++++ Information given ++++
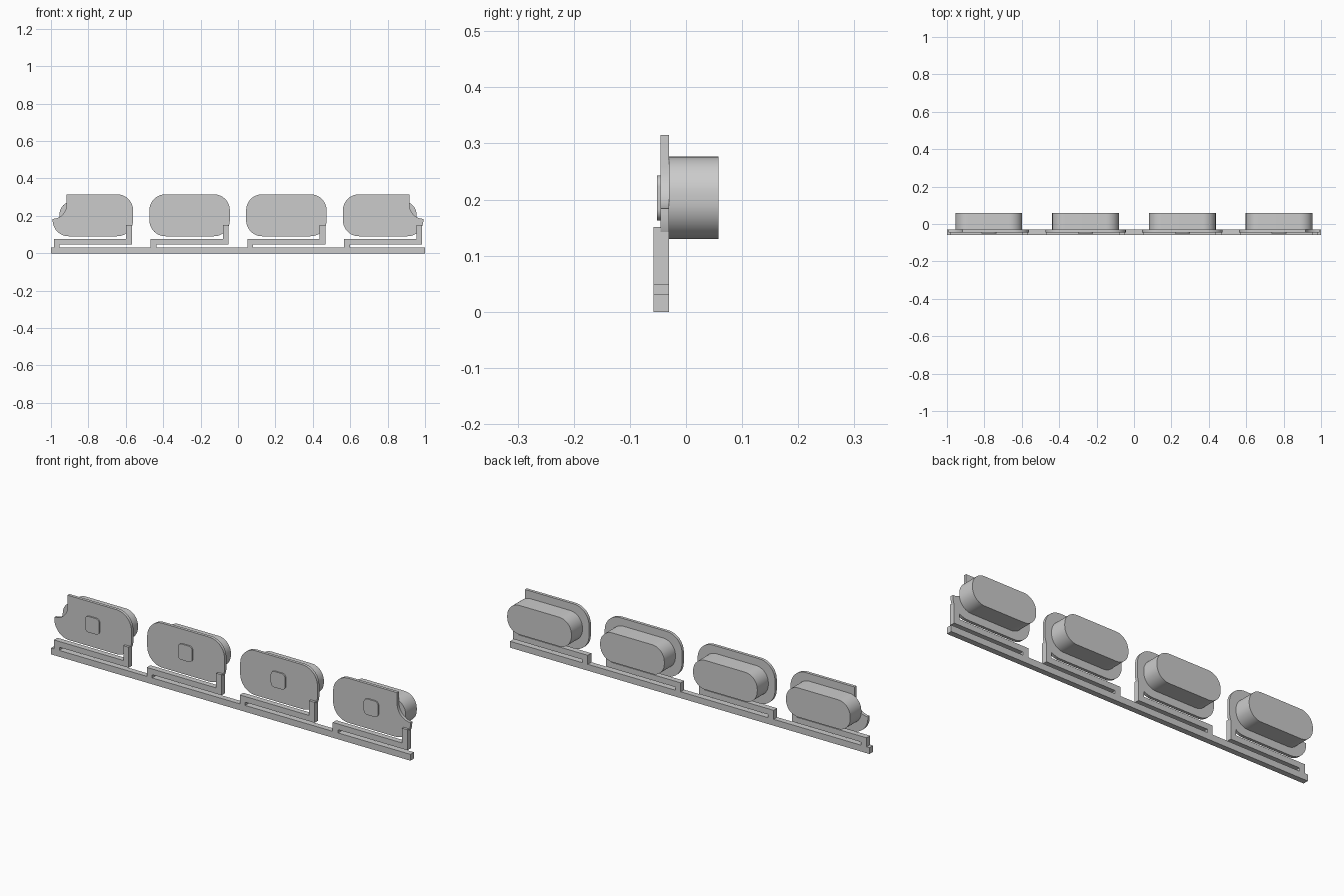
import bpy, bmesh, math

if "Cube" in bpy.data.objects:
    bpy.data.objects.remove(bpy.data.objects["Cube"])


def extrude_profile(name, pts, y0, y1, smooth=True):
    """Extrude a closed x-z outline from y0 to y1."""
    bm = bmesh.new()
    face = bm.faces.new([bm.verts.new((x, y0, z)) for x, z in pts])
    out = bmesh.ops.extrude_face_region(bm, geom=[face])
    for v in out["geom"]:
        if isinstance(v, bmesh.types.BMVert):
            v.co.y = y1
    bmesh.ops.recalc_face_normals(bm, faces=bm.faces)
    me = bpy.data.meshes.new(name)
    bm.to_mesh(me)
    bm.free()
    ob = bpy.data.objects.new(name, me)
    bpy.context.collection.objects.link(ob)
    if smooth:
        bpy.ops.object.select_all(action='DESELECT')
        ob.select_set(True)
        bpy.context.view_layer.objects.active = ob
        bpy.ops.object.shade_smooth_by_angle(angle=math.radians(30))
    return ob


def corner(cx, cz, r, start, n=12):
    return [(cx + r * math.cos(math.radians(start + 90 * i / n)),
             cz + r * math.sin(math.radians(start + 90 * i / n))) for i in range(n + 1)]


def rounded(cx, cz, w, h, r, notch=None):
    """Rounded rectangle, counter-clockwise; notch replaces the top right corner."""
    a, b = w / 2 - r, h / 2 - r
    pts = corner(cx + a, cz - b, r, 270)
    pts += notch if notch else corner(cx + a, cz + b, r, 0)
    pts += corner(cx - a, cz + b, r, 90) + corner(cx - a, cz - b, r, 180)
    return pts


Y_FRONT, Y_PLATE, Y_BACK = -0.058, -0.03, 0.058
CZ = 0.203

# Long carrier rail
extrude_profile("rail", [(-1, 0), (1, 0), (1, 0.032), (-1, 0.032)], Y_FRONT, Y_PLATE, False)

# Notch in the outer top corner of the end plates: scoop, then straight edge
notch = [(0.991, 0.184)]
notch += [(0.991 - 0.074 * math.sin(math.radians(a)),
           0.258 - 0.074 * math.cos(math.radians(a))) for a in range(10, 91, 10)]
notch += [(0.917, 0.315)]

for i in range(4):
    cx = -0.776 + 0.5173 * i
    n = i + 1

    # Flange plate, end ones notched on the outside
    if i in (0, 3):
        pts = rounded(0.776, CZ, 0.43, 0.224, 0.085, notch)
        if i == 0:
            pts = [(-x, z) for x, z in reversed(pts)]
    else:
        pts = rounded(cx, CZ, 0.43, 0.224, 0.085)
    extrude_profile(f"flange_plate_{n}", pts, -0.045, Y_PLATE)

    # Key body behind the plate
    extrude_profile(f"key_body_{n}", rounded(cx, CZ, 0.357, 0.147, 0.068), Y_PLATE, Y_BACK)

    # Contact pad on the front
    extrude_profile(f"contact_pad_{n}", rounded(cx, CZ, 0.08, 0.08, 0.02), -0.052, -0.045)

    # Spring arm: foot, long bar and post in one outline
    l, r = cx - 0.208, cx + 0.208
    arm = [(l, 0.032), (l + 0.03, 0.032), (l + 0.03, 0.048), (r, 0.048), (r, 0.151),
           (r - 0.03, 0.151), (r - 0.03, 0.077), (l, 0.077)]
    extrude_profile(f"spring_arm_{n}", arm, Y_FRONT, Y_PLATE, False)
++++
#### Your assignment:
Set every entry down again word for word, but not the pictures.

#### Exercise answer:
import bpy, bmesh, math

if "Cube" in bpy.data.objects:
    bpy.data.objects.remove(bpy.data.objects["Cube"])


def extrude_profile(name, pts, y0, y1, smooth=True):
    """Extrude a closed x-z outline from y0 to y1."""
    bm = bmesh.new()
    face = bm.faces.new([bm.verts.new((x, y0, z)) for x, z in pts])
    out = bmesh.ops.extrude_face_region(bm, geom=[face])
    for v in out["geom"]:
        if isinstance(v, bmesh.types.BMVert):
            v.co.y = y1
    bmesh.ops.recalc_face_normals(bm, faces=bm.faces)
    me = bpy.data.meshes.new(name)
    bm.to_mesh(me)
    bm.free()
    ob = bpy.data.objects.new(name, me)
    bpy.context.collection.objects.link(ob)
    if smooth:
        bpy.ops.object.select_all(action='DESELECT')
        ob.select_set(True)
        bpy.context.view_layer.objects.active = ob
        bpy.ops.object.shade_smooth_by_angle(angle=math.radians(30))
    return ob


def corner(cx, cz, r, start, n=12):
    return [(cx + r * math.cos(math.radians(start + 90 * i / n)),
             cz + r * math.sin(math.radians(start + 90 * i / n))) for i in range(n + 1)]


def rounded(cx, cz, w, h, r, notch=None):
    """Rounded rectangle, counter-clockwise; notch replaces the top right corner."""
    a, b = w / 2 - r, h / 2 - r
    pts = corner(cx + a, cz - b, r, 270)
    pts += notch if notch else corner(cx + a, cz + b, r, 0)
    pts += corner(cx - a, cz + b, r, 90) + corner(cx - a, cz - b, r, 180)
    return pts


Y_FRONT, Y_PLATE, Y_BACK = -0.058, -0.03, 0.058
CZ = 0.203

# Long carrier rail
extrude_profile("rail", [(-1, 0), (1, 0), (1, 0.032), (-1, 0.032)], Y_FRONT, Y_PLATE, False)

# Notch in the outer top corner of the end plates: scoop, then straight edge
notch = [(0.991, 0.184)]
notch += [(0.991 - 0.074 * math.sin(math.radians(a)),
           0.258 - 0.074 * math.cos(math.radians(a))) for a in range(10, 91, 10)]
notch += [(0.917, 0.315)]

for i in range(4):
    cx = -0.776 + 0.5173 * i
    n = i + 1

    # Flange plate, end ones notched on the outside
    if i in (0, 3):
        pts = rounded(0.776, CZ, 0.43, 0.224, 0.085, notch)
        if i == 0:
            pts = [(-x, z) for x, z in reversed(pts)]
    else:
        pts = rounded(cx, CZ, 0.43, 0.224, 0.085)
    extrude_profile(f"flange_plate_{n}", pts, -0.045, Y_PLATE)

    # Key body behind the plate
    extrude_profile(f"key_body_{n}", rounded(cx, CZ, 0.357, 0.147, 0.068), Y_PLATE, Y_BACK)

    # Contact pad on the front
    extrude_profile(f"contact_pad_{n}", rounded(cx, CZ, 0.08, 0.08, 0.02), -0.052, -0.045)

    # Spring arm: foot, long bar and post in one outline
    l, r = cx - 0.208, cx + 0.208
    arm = [(l, 0.032), (l + 0.03, 0.032), (l + 0.03, 0.048), (r, 0.048), (r, 0.151),
           (r - 0.03, 0.151), (r - 0.03, 0.077), (l, 0.077)]
    extrude_profile(f"spring_arm_{n}", arm, Y_FRONT, Y_PLATE, False)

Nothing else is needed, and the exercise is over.